Roundup: Construction woes

Did you have to go to the main office at all this week? Do you even know where the main office is? The environment was a study in contrasts, with the office full of wandering staff just checking things out, construction workers busily attending to building details, and harried secretaries trying to impose order on the chaos. It appeared to be most intense for the secretaries who, but for the unfortunate incident we at the Pine Needle were able to capture on video (see below), were able to keep their cool:



The adventures and strange trips into the new area are too numerous to track, but some of our favorites include these:

A student walked into class late on Tuesday morning, the first day back from break. The teacher asked him where his pass was. He replied with alarm: “The attendance office is gone!” The teacher chose not to send him to get a pass.

Early in the week, a student received a pass from the attendance office asking him to report to the office immediately. At that point the teacher still had no idea where the attendance office was and so in handing the pass to the student simply told him, “Good luck,” and sent him on his way.

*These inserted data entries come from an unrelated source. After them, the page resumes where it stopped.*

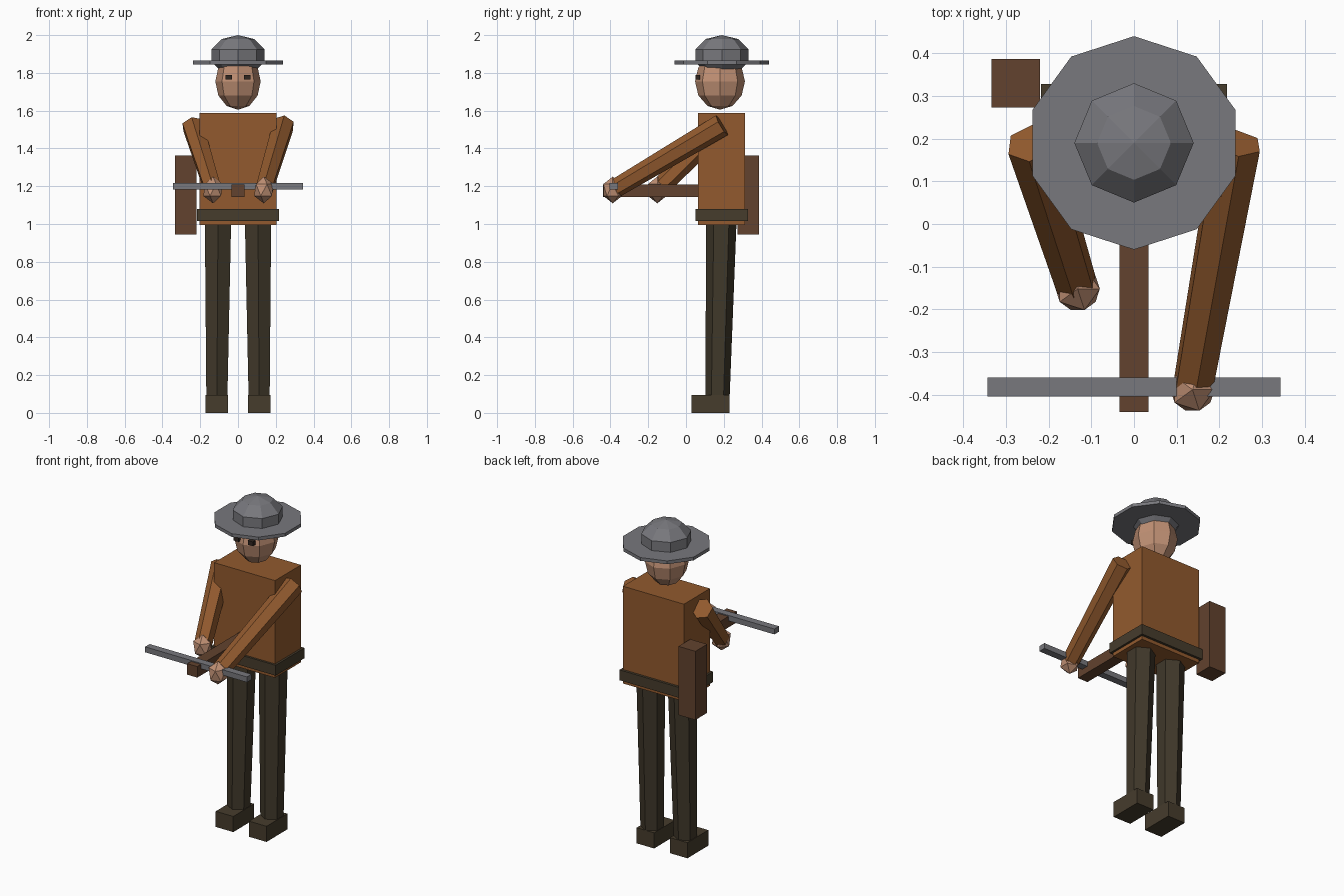
import bpy
import bmesh
from mathutils import Vector, Matrix

if "Cube" in bpy.data.objects:
    bpy.data.objects.remove(bpy.data.objects["Cube"])


def material(name, r, g, b):
    m = bpy.data.materials.new(name)
    lin = [((c / 255 + 0.055) / 1.055) ** 2.4 for c in (r, g, b)]
    m.diffuse_color = (*lin, 1)
    m.use_nodes = True
    m.node_tree.nodes["Principled BSDF"].inputs["Base Color"].default_value = m.diffuse_color
    return m


CLOTH = material("orange brown cloth", 146, 90, 46)
TROUSER = material("dark trousers", 64, 56, 42)
LEATHER = material("dark leather", 70, 60, 44)
WOOD = material("brown wood", 98, 66, 46)
STEEL = material("grey steel", 120, 120, 125)
SKIN = material("skin", 192, 144, 116)
EYE = material("dark eye", 48, 38, 32)

CY = 0.19  # body axis in y


def finish(name, bm, mat):
    bmesh.ops.recalc_face_normals(bm, faces=bm.faces)
    me = bpy.data.meshes.new(name)
    bm.to_mesh(me)
    bm.free()
    me.materials.append(mat)
    ob = bpy.data.objects.new(name, me)
    bpy.context.collection.objects.link(ob)
    return ob


def box(name, mat, lo, hi):
    lo, hi = Vector(lo), Vector(hi)
    bm = bmesh.new()
    bmesh.ops.create_cube(bm, size=1, matrix=Matrix.Translation((lo + hi) / 2) @ Matrix.Diagonal((*(hi - lo), 1)))
    return finish(name, bm, mat)


def limb(name, mat, a, b, ra, rb, sides=6):
    """Tapered prism from a to b."""
    a, b = Vector(a), Vector(b)
    d = b - a
    rot = Vector((0, 0, 1)).rotation_difference(d).to_matrix().to_4x4()
    bm = bmesh.new()
    bmesh.ops.create_cone(bm, cap_ends=True, segments=sides, radius1=ra, radius2=rb,
                          depth=d.length, matrix=Matrix.Translation((a + b) / 2) @ rot)
    return finish(name, bm, mat)


def ball(name, mat, centre, scale, rings):
    """Eight-sided low-poly sphere."""
    bm = bmesh.new()
    bmesh.ops.create_uvsphere(bm, u_segments=8, v_segments=rings, radius=1,
                              matrix=Matrix.Translation(centre) @ Matrix.Diagonal((*scale, 1)))
    return finish(name, bm, mat)


# Torso and belt
box("torso", CLOTH, (-0.205, 0.063, 0.995), (0.205, 0.313, 1.587))
box("belt", LEATHER, (-0.218, 0.05, 1.017), (0.218, 0.328, 1.08))

# Head and hat
ball("head", SKIN, (0, 0.18, 1.755), (0.12, 0.132, 0.15), 6)
ball("hat_crown", STEEL, (0, CY, 1.8915), (0.147, 0.147, 0.1085), 5)
limb("hat_brim", STEEL, (0, CY, 1.845), (0, CY, 1.865), 0.25, 0.25, 10)

# Paired parts: eyes, legs, shoes, arms and hands
for side, s, hand_y in (("left", -1, -0.152), ("right", 1, -0.388)):
    ex = s * 0.048
    box(side + "_eye", EYE, (ex - 0.017, 0.05, 1.764), (ex + 0.017, 0.075, 1.79))
    limb(side + "_leg", TROUSER, (s * 0.112, 0.166, 0.06), (s * 0.106, 0.187, 1.0), 0.064, 0.08)
    sx = s * 0.112
    box(side + "_shoe", LEATHER, (sx - 0.059, 0.03, 0), (sx + 0.059, 0.231, 0.095))

    hand = Vector((s * 0.137 if s > 0 else -0.132, hand_y, 1.18))
    shoulder = Vector((s * 0.24, CY, 1.523))
    wrist = hand + (shoulder - hand).normalized() * 0.015
    limb(side + "_arm", CLOTH, wrist, shoulder, 0.05, 0.061)
    bm = bmesh.new()
    bmesh.ops.create_icosphere(bm, subdivisions=1, radius=0.058,
                               matrix=Matrix.Translation(hand) @ Matrix.Diagonal((1, 1, 1.22, 1)))
    finish(side + "_hand", bm, SKIN)

# Crossbow
box("crossbow_stock", WOOD, (-0.034, -0.44, 1.143), (0.034, 0.1, 1.21))
box("crossbow_bow", STEEL, (-0.343, -0.404, 1.183), (0.343, -0.36, 1.216))

# Quiver at the hip
box("quiver", WOOD, (-0.334, 0.273, 0.945), (-0.22, 0.387, 1.363))
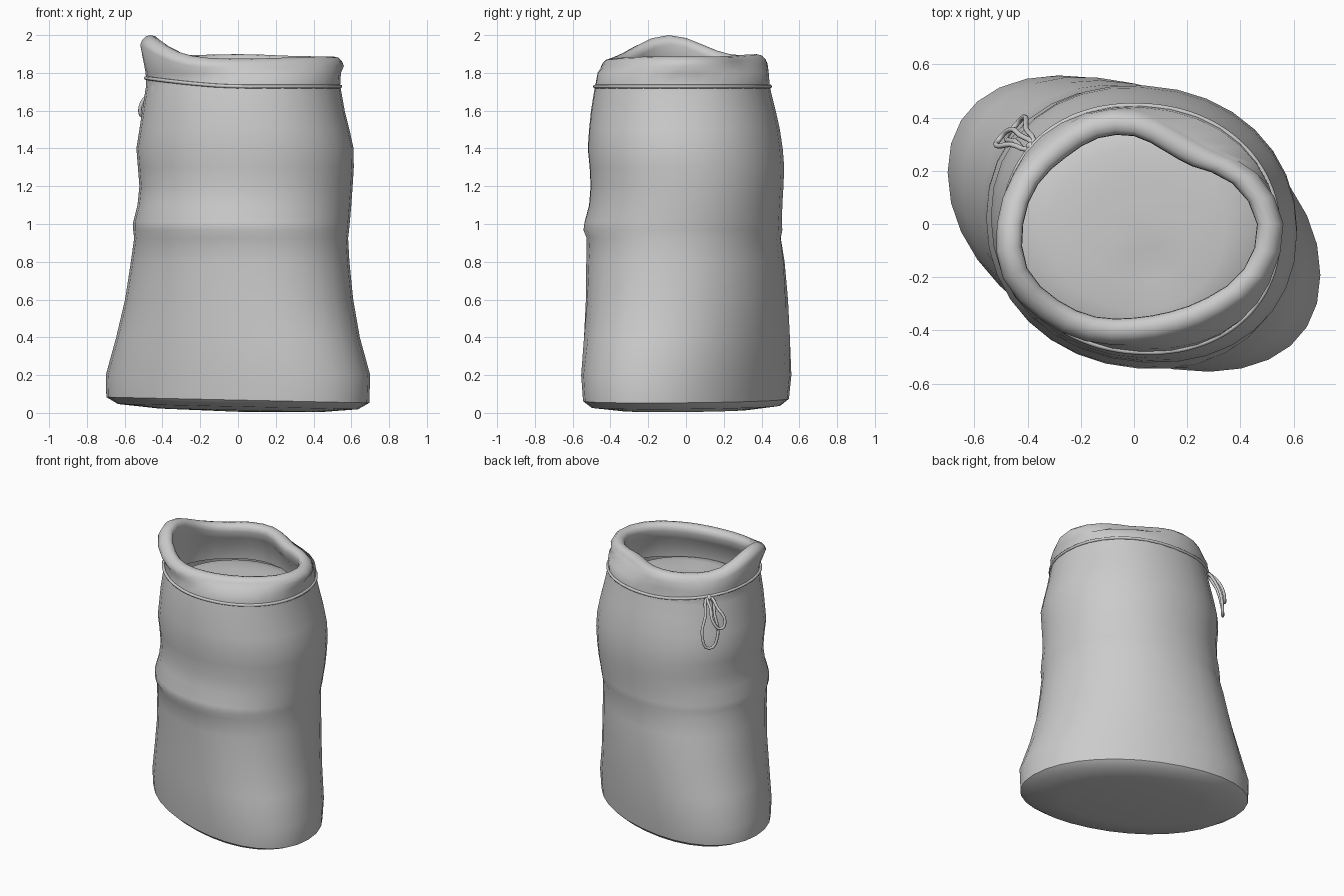
import bpy
from math import sin, cos, pi, exp, sqrt, degrees, copysign
from mathutils import Vector

if "Cube" in bpy.data.objects:
    bpy.data.objects.remove(bpy.data.objects["Cube"])

N = 32

# Sack cross-sections: height, x min, x max, y min, y max, skew
ROWS = [
    (.014, -.42, .44, -.34, .34, -.35), (.033, -.635, .635, -.50, .50, -.35),
    (.068, -.697, .695, -.545, .545, -.36), (.20, -.70, .70, -.555, .558, -.35),
    (.40, -.645, .645, -.54, .55, -.27), (.60, -.598, .61, -.53, .54, -.20),
    (.80, -.567, .59, -.528, .522, -.14), (.925, -.550, .583, -.526, .502, -.10),
    (.968, -.555, .588, -.543, .51, -.08), (1.01, -.555, .592, -.537, .508, -.07),
    (1.10, -.532, .60, -.513, .51, -.06), (1.20, -.522, .607, -.505, .516, -.06),
    (1.30, -.53, .613, -.51, .52, -.06), (1.40, -.538, .612, -.52, .512, -.06),
    (1.50, -.522, .59, -.513, .497, -.05), (1.60, -.507, .565, -.503, .475, -.04),
    (1.70, -.492, .547, -.487, .45, -.04), (1.735, -.486, .541, -.48, .443, -.04),
    (1.80, -.489, .545, -.468, .438, -.06),
]
BASE_EDGE = 2

# Rim centre-line radius every 22.5 degrees
RIM = [.50, .437, .345, .335, .368, .387, .395, .428,
       .454, .472, .442, .415, .39, .394, .428, .483]


def section(row, grow=0.0):
    z, x0, x1, y0, y1, k = row
    rx, ry = (x1 - x0) / 2 + grow, (y1 - y0) / 2 + grow
    unit = []
    for i in range(N):
        t = 2 * pi * i / N
        c = copysign(abs(cos(t)) ** .94, cos(t))
        s = copysign(abs(sin(t)) ** .94, sin(t))
        unit.append((c, k * c + sqrt(1 - k * k) * s))
    top = max(v for u, v in unit)
    out = []
    for u, v in unit:
        x = (x0 + x1) / 2 + rx * u
        y = (y0 + y1) / 2 + ry * v / top
        out.append((x, y, z - (.022 * x if z < .1 else 0)))
    return out


def rim_radius(t):
    # periodic smooth interpolation
    u = t / (2 * pi) * 16
    i, f = int(u), u - int(u)
    a, b, c, d = (RIM[(i + j) % 16] for j in (-1, 0, 1, 2))
    return b + f * (c - a + f * (2 * a - 5 * b + 4 * c - d + f * (3 * (b - c) + d - a))) / 2


def rim_ring(grow, drop=0.0, flat=None):
    out = []
    for i in range(N):
        t = 2 * pi * i / N
        r = rim_radius(t) + grow
        top = 1.887 + .113 * exp(-((degrees(t) - 191) / 29) ** 2) + .012 * sin(t) ** 3
        out.append((r * cos(t), r * sin(t), top - drop if flat is None else flat))
    return out


def loft(name, rings, start=None, end=None, sharp=None):
    verts = [p for r in rings for p in r]
    faces = []
    for k in range(len(rings) - 1):
        for i in range(N):
            j = (i + 1) % N
            faces.append((k * N + i, k * N + j, (k + 1) * N + j, (k + 1) * N + i))
    if start:
        verts.append(start)
        faces += [(len(verts) - 1, (i + 1) % N, i) for i in range(N)]
    if end:
        verts.append(end)
        b = (len(rings) - 1) * N
        faces += [(b + i, b + (i + 1) % N, len(verts) - 1) for i in range(N)]
    me = bpy.data.meshes.new(name)
    me.from_pydata(verts, [], faces)
    me.shade_smooth()
    if sharp is not None:
        for e in me.edges:
            e.use_edge_sharp = all(v // N == sharp for v in e.vertices)
    ob = bpy.data.objects.new(name, me)
    bpy.context.collection.objects.link(ob)
    return ob


def cord(name, points, radius):
    cu = bpy.data.curves.new(name, 'CURVE')
    cu.dimensions = '3D'
    cu.bevel_depth = radius
    cu.bevel_resolution = 2
    cu.resolution_u = 4
    sp = cu.splines.new('BEZIER')
    sp.bezier_points.add(len(points) - 1)
    for bp, p in zip(sp.bezier_points, points):
        bp.co = p
        bp.handle_left_type = bp.handle_right_type = 'AUTO'
    sp.use_cyclic_u = True
    ob = bpy.data.objects.new(name, cu)
    bpy.context.collection.objects.link(ob)


# Sack body with rolled rim and inner wall
rings = [section(r) for r in ROWS]
rings += [rim_ring(.061, .05), rim_ring(.050, .025), rim_ring(.030, .006), rim_ring(.005),
          rim_ring(-.020, .006), rim_ring(-.036, .025), rim_ring(-.038, .05),
          rim_ring(-.025, .10), rim_ring(.02, flat=1.72), rim_ring(.03, flat=1.62)]
loft("sack", rings, start=(0, 0, .006), sharp=BASE_EDGE)

# Domed contents with a shallow dent
fill = []
for s, z in ((1.0, 1.60), (.88, 1.635), (.7, 1.655), (.45, 1.66), (.2, 1.66)):
    ring = []
    for i in range(N):
        x, y = .015 + .475 * s * cos(2 * pi * i / N), -.02 + .44 * s * sin(2 * pi * i / N)
        ring.append((x, y, z - .02 * exp(-((x - .08) ** 2 + (y + .2) ** 2) / .015)))
    fill.append(ring)
loft("contents", fill, end=(.015, -.02, 1.66))

# Tie cord around the neck
neck = section(ROWS[17], .001)
cord("tie_cord", [(x, y, 1.728 + .045 * max(0, -x / .49) ** 1.5) for x, y, z in neck], .010)

# Bow: knot and hanging loops
knot = Vector((-.388, .292, 1.75))
side = Vector((.66, .75, 0))


def bow_loop(name, tip, width):
    d = Vector(tip) - knot
    pts = [knot]
    for f, w in ((.35, .6), (.75, 1), (1, 0), (.75, -1), (.35, -.6)):
        pts.append(knot + d * f + side * w * width + Vector((-.02, .017, .01)) * sin(pi * f))
    cord(name, pts, .010)


bow_loop("long_bow_loop", (-.445, .37, 1.43), .052)
bow_loop("short_bow_loop", (-.505, .32, 1.57), .04)
bpy.ops.mesh.primitive_uv_sphere_add(segments=12, ring_count=8, radius=.017, location=knot)
bpy.context.object.name = "bow_knot"
bpy.ops.object.shade_smooth()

The day after Christmas break, the plywood came down, unleashing the stress of transition upon the main offices! Photo by: Skylar Larson

To reach the guidance and activities offices without stepping on the new tile (which needs to lie still for a day or two before it can be walked on), visitors had to walk through the downstairs entry to the new wing, up the first set of stairs, down the hall of the new wing, down the elevator, and down one more hallway. Reports of seeing Little Red Riding Hood picking wildflowers slightly off the trail were unconfirmed, as were the rumors of the Minotaur being discovered in the classroom next to the activities office.

The situation left everyone wishing there was such a thing as Stupendously Quick-curing Mortar and Grout for the tile. Even that might not have helped, however, since Tuesday night someone walked on it, forcing the tile crew to restart a section. Surely each tile ruined sprang a new gray hair in Mr. Talley’s head. We should note that we haven’t actually inspected Mr. Talley for gray hair, but if he makes it through this addition without any, he should win some kind of award. If you doubt the correlation between stress and gray hair, our understanding at the Pine Needle is that it has been scientifically confirmed that high levels of stress can lead to gray hair. What levels of stress lead to pink hair is not known, but we have a hunch it is off the charts, given the the quantity of pink in principals’ secretary Mandy Hennies’s hair.

Meanwhile, the aforementioned elevator proved to be a source of headache as it broke down early in the week, prompting counselors to volunteer that when they needed a student, they’d come and get them themselves rather than send the students on a wild goose chase.

The elevator began working again, however, but not for too long. On Thursday a number of students found themselves stuck inside it. It turned out not to be a problem solving activity for class but an actual problem. They were soon liberated; however, this brings to mind the guy a few years ago in his office building who was trapped in an elevator for 41 hours.


Come to think of it, perhaps the party who walked on the unfinished tile had known about that guy and was too terrified to use the elevator? We may never know.

None of this is how the transition into the new wing was supposed to go, of course, but it’s not for lack of effort on the part of administration, construction crews, or staff. Perhaps it simply proves how relevant is the wisdom of literature classes, who continue to teach the words of Robert Burns made particularly famous by John Steinbeck:

But little Mouse, you are not alone,
In proving foresight may be vain:
The best laid schemes of mice and men
Go often askew,
And leave us nothing but grief and pain,
For promised joy!